With the positive sentiment and economic growth expectations stemming from recent political changes in South Africa, Hudaco Industries continued to deliver sound results in the six months to May 31.
Characteristic of this trading environment, however, is the “Ramaphoria” phase, Hudaco CE Graham Dunford said on Friday, which has not yet translated into increased economic activity.
The “expropriation without compensation” debate has further restrained the economy, with statistics showing that the South African economy has shrunk the most in the recent quarter of any quarter in the past nine years.
The strengthening in the rand in the first four months of Hudaco’s financial year put further pressure on prices.
Despite these tough trading conditions, Dunford pointed out that group sales are at almost R3-billion for the half-year, up 10.6% on the same period in 2017.
Operating profit increased by 7.7% to about R290-million, which he said gave Hudaco an operating margin of about 9.8%, which is “very respectable for the first six months”.
Comparable earnings a share increased by 7% to 517c, while basic and headline earnings a share are up 9.3% to 528c.
The interim dividend has been increased by 5.6% to 190c a share.
According to Dunford, the industrial supplier’s financial position is strong, while bank borrowings are up R185-million, since November last year, to just over R1-billion.
Of the R338-million in trading cash generated, R238-million was reinvested in working capital, including R144-million in inventories, which Dunford said normally peak halfway through the year, as the company stocks up for a busier second half.
During the six-month period, Hudaco also paid finance costs of R43-million, taxes of R30-million and dividends of R144-million.

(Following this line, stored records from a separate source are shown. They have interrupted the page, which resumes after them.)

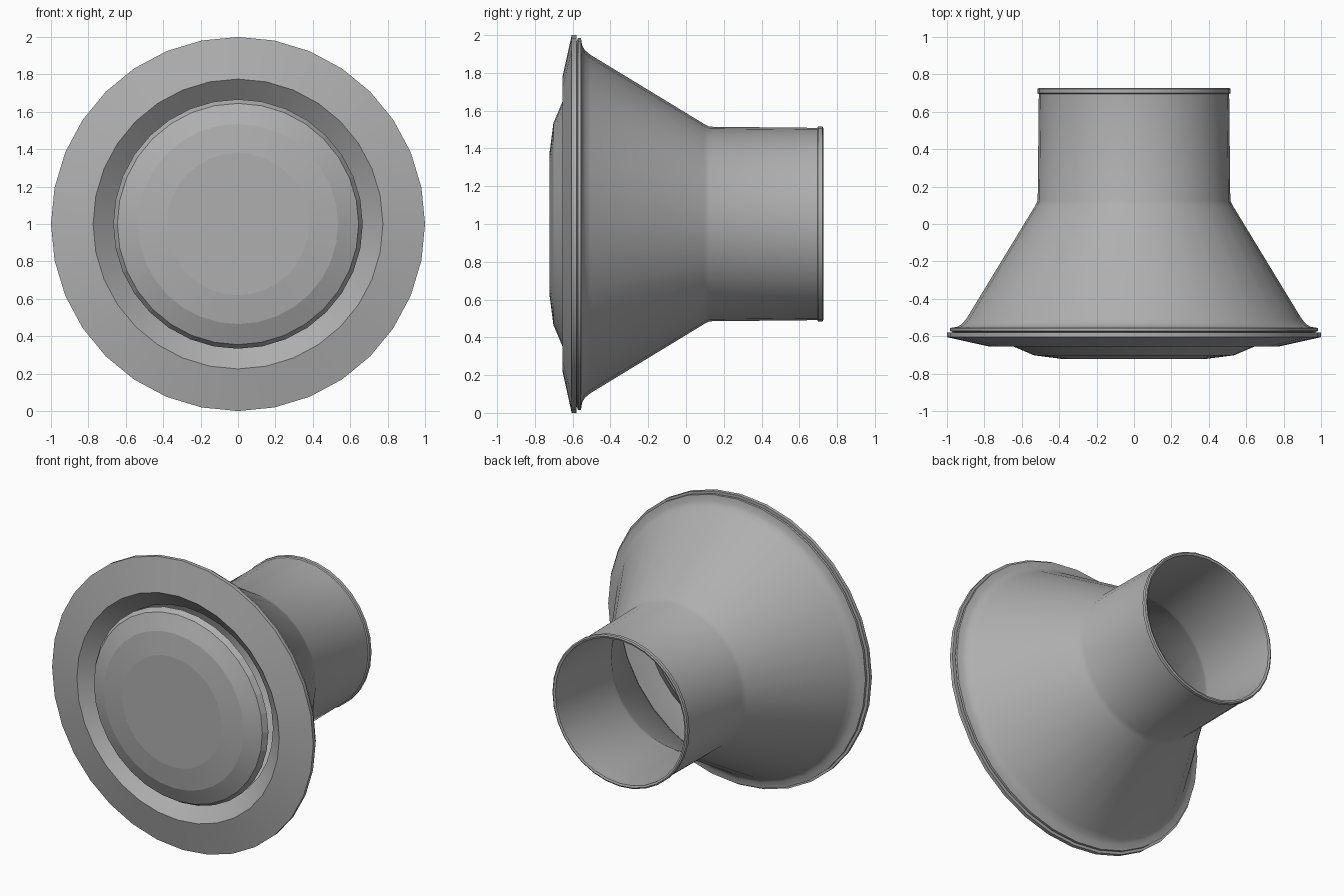
import bpy, bmesh, math

if "Cube" in bpy.data.objects:
    bpy.data.objects.remove(bpy.data.objects["Cube"])

SEG = 32
grey = bpy.data.materials.new("dark_grey")
grey.diffuse_color = (0.43, 0.43, 0.43, 1)
grey.use_nodes = True
grey.node_tree.nodes["Principled BSDF"].inputs["Base Color"].default_value = grey.diffuse_color


def lathe(name, profile, closed=True, angle=30):
    """Revolve (radius, y) points around the y axis at z = 1."""
    bm = bmesh.new()
    rings = []
    for r, y in profile:
        if r == 0:
            rings.append([bm.verts.new((0, y, 1))] * SEG)
        else:
            rings.append([bm.verts.new((r * math.sin(2 * math.pi * i / SEG), y,
                                        1 + r * math.cos(2 * math.pi * i / SEG)))
                          for i in range(SEG)])
    pairs = list(zip(rings, rings[1:]))
    if closed:
        pairs.append((rings[-1], rings[0]))
    for a, b in pairs:
        for i in range(SEG):
            j = (i + 1) % SEG
            quad = list(dict.fromkeys((a[i], a[j], b[j], b[i])))
            bm.faces.new(quad)
    bmesh.ops.recalc_face_normals(bm, faces=bm.faces)
    me = bpy.data.meshes.new(name)
    bm.to_mesh(me)
    bm.free()
    me.materials.append(grey)
    ob = bpy.data.objects.new(name, me)
    bpy.context.collection.objects.link(ob)
    bpy.ops.object.select_all(action='DESELECT')
    ob.select_set(True)
    bpy.context.view_layer.objects.active = ob
    bpy.ops.object.shade_smooth_by_angle(angle=math.radians(angle))
    return ob


# Flared housing with seating collar, hollow neck and rolled lip
lathe("housing", [
    (0.965, -0.588), (0.97, -0.577), (0.985, -0.572), (0.985, -0.556),
    (0.945, -0.55), (0.92, -0.535), (0.895, -0.505), (0.53, 0.095),
    (0.515, 0.125), (0.509, 0.695), (0.517, 0.70), (0.517, 0.722),
    (0.508, 0.727), (0.495, 0.722), (0.495, 0.125), (0.505, 0.095),
    (0.87, -0.505), (0.90, -0.55), (0.93, -0.588)], angle=40)

# Front trim ring with sloping face and funnel-shaped inner edge
lathe("front_ring", [
    (1.0, -0.58), (1.0, -0.605), (0.775, -0.655), (0.66, -0.56),
    (0.66, -0.54), (0.77, -0.63), (0.96, -0.58)], angle=20)

# Domed centre disc with stepped bevels
lathe("centre_disc", [
    (0, -0.722), (0.38, -0.722), (0.535, -0.702), (0.645, -0.655),
    (0.667, -0.62), (0.655, -0.615), (0.63, -0.645), (0.53, -0.687),
    (0.38, -0.705), (0, -0.705)], closed=False, angle=6)
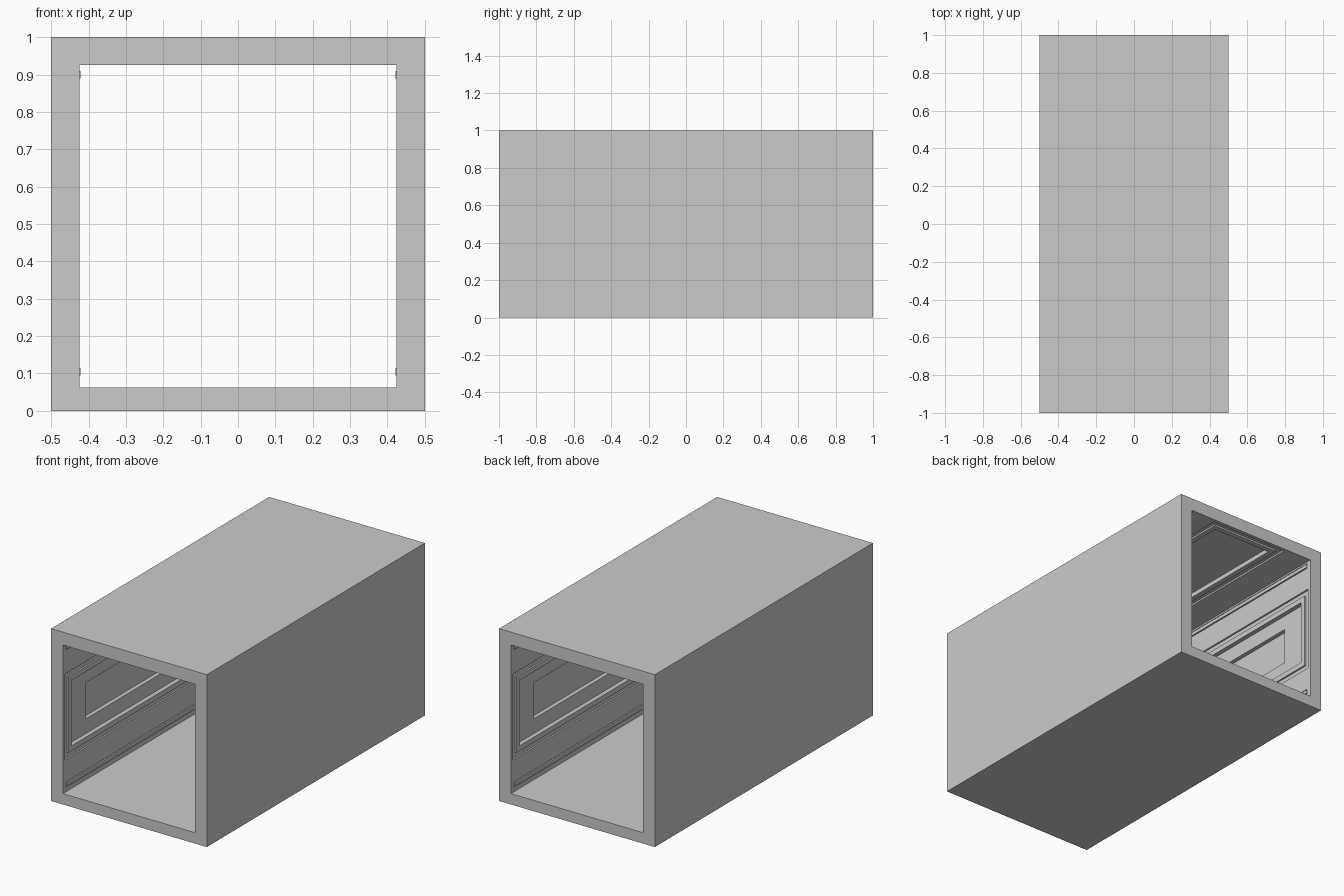
import bpy
import bmesh
from mathutils import Vector

cube = bpy.data.objects.get("Cube")
if cube:
    bpy.data.objects.remove(cube, do_unlink=True)

GREY = (0.6, 0.6, 0.6, 1)
grey = bpy.data.materials.new("plain_grey")
grey.use_nodes = True
grey.diffuse_color = GREY
grey.node_tree.nodes["Principled BSDF"].inputs["Base Color"].default_value = GREY

INNER_X, FLOOR, CEILING, MIDDLE = 0.424, 0.063, 0.925, 0.5


def boxes(name, spans):
    """One object made of boxes, each given by two opposite corners."""
    bm = bmesh.new()
    for a, b in spans:
        a, b = Vector(a), Vector(b)
        made = bmesh.ops.create_cube(bm, size=1)
        for v in made["verts"]:
            v.co = (a + b) / 2 + v.co * Vector([abs(s) for s in b - a])
    mesh = bpy.data.meshes.new(name)
    bm.to_mesh(mesh)
    bm.free()
    mesh.materials.append(grey)
    obj = bpy.data.objects.new(name, mesh)
    bpy.context.collection.objects.link(obj)
    return obj


def on_surface(side, across, along, depth):
    """Point on a wall or the ceiling; positive depth goes into the slab."""
    if side == "ceiling":
        return (across, along, CEILING + depth)
    sign = 1 if side == "left" else -1
    return (sign * (INNER_X + depth), along, MIDDLE + across)


def span(side, across, along, depth):
    return tuple(on_surface(side, across[i], along[i], depth[i]) for i in (0, 1))


def cut(target, spans):
    """Carve a box out of the target and discard the cutter."""
    cutter = boxes("cutter", spans)
    cutter.hide_render = True
    mod = target.modifiers.new("cut", "BOOLEAN")
    mod.operation, mod.solver, mod.object = "DIFFERENCE", "EXACT", cutter
    bpy.context.view_layer.objects.active = target
    bpy.ops.object.modifier_apply(modifier=mod.name)
    bpy.data.objects.remove(cutter, do_unlink=True)


# Square corridor, open at both ends
shell = boxes("corridor_shell", [((-0.5, -1, 0), (0.5, 1, 1))])
cut(shell, [((-INNER_X, -1.1, FLOOR), (INNER_X, 1.1, CEILING))])

# Nested recesses: half width, half length, depth
shadow_gap = (0.25, 0.98, 0.01)
panel = (0.19, 0.92, 0.026)
inner_panel = (0.105, 0.75, 0.05)

for side in ("left", "right", "ceiling"):
    steps = [shadow_gap, panel]
    if side != "ceiling":
        steps.append(inner_panel)
    for w, l, d in steps:
        cut(shell, [span(side, (-w, w), (-l, l), (-0.02, d))])

    # Flush frame between the shadow gap and the recessed panel
    ow, ol, iw, il = 0.22, 0.95, panel[0], panel[1]
    depth = (0, shadow_gap[2])
    bars = [span(side, (s * iw, s * ow), (-ol, ol), depth) for s in (-1, 1)]
    bars += [span(side, (-iw, iw), (s * il, s * ol), depth) for s in (-1, 1)]
    boxes(side + "_panel_frame", bars)

    # Long rails set in grooves near the floor and ceiling
    if side != "ceiling":
        rails = []
        for z in (-0.396, 0.4):
            cut(shell, [span(side, (z - 0.015, z + 0.015), (-0.97, 0.97), (-0.02, 0.015))])
            rails.append(span(side, (z - 0.01, z + 0.01), (-0.97, 0.97), (-0.003, 0.015)))
        boxes(side + "_wall_rails", rails)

“Borrowings are still well within our self-imposed conservative guidelines and our available banking facilities. Unless we make further acquisitions, our usual strong second half cash generation should reduce them by year-end”.
Trading conditions in the supplier’s consumer-related products segment were difficult in the first half of the year, and although consumer confidence improved initially, he lamented that disposable income came under pressure.
This segment’s contribution to group sales continues to benefit from strategic acquisition activity over the past few years and it accounted for 54% of group sales and 68% of operating profit.
There are 11 businesses in this segment which serve to diversify Hudaco’s opportunities, risks and market segment mix.
All businesses in this sector, Dunford said, bar the security business, performed well in the first half.
Segment sales increased by 19.3% to R1.6-billion, of which R127-million, about 9.4%, was from acquisitions.
The company’s Boltworld acquisition, which amounts to about R111-million, became effective on June 1, and will merge into industrial equipment supplier Rutherford’s FTS division.
Another acquisition in the six-month period, made in 2017, Eternity, is estimated at about R300-million and has a three-year earn-out period.
Operating profit increased by 19.6% to R211-million at an operating margin of 13.2%.
In its engineering consumables segment, which comprises 21 businesses, trading conditions were tough in most of the markets served by this sector. Hudaco FD Clifford Amoils said this was evident in the first-quarter economic indicators, which reflect significant declines in mining, manufacturing, construction and agriculture.
These trading conditions, he added, continued in the second quarter and created aggressive pricing pressure.
“We were resolute in protecting market share, however, as well as the gross margin,” Amoils averred.
He further added that “when times get tough, Hudaco will manage the elements it can manage”.
The segment increased sales by 1.8% to just over R1.3-billion, of which acquisitions contributed about R21-million, or 1.6%.
Operating profit, however, decreased by 7.8% to about R99-million at an operating margin of 7.3%.
Looking forward, Dunford highlighted that Hudaco’s prospects are largely dependent on general economic activity which, in turn, is largely dependent on government policy and its implementation.
“We still hope that the “Zuma-hangover”, witnessed so far this year, will fade, and that the optimism around President Cyril Ramaphosa will translate into growth in the economy, as well as into investment in those sectors of the economy that are traditional Hudaco markets,” he said.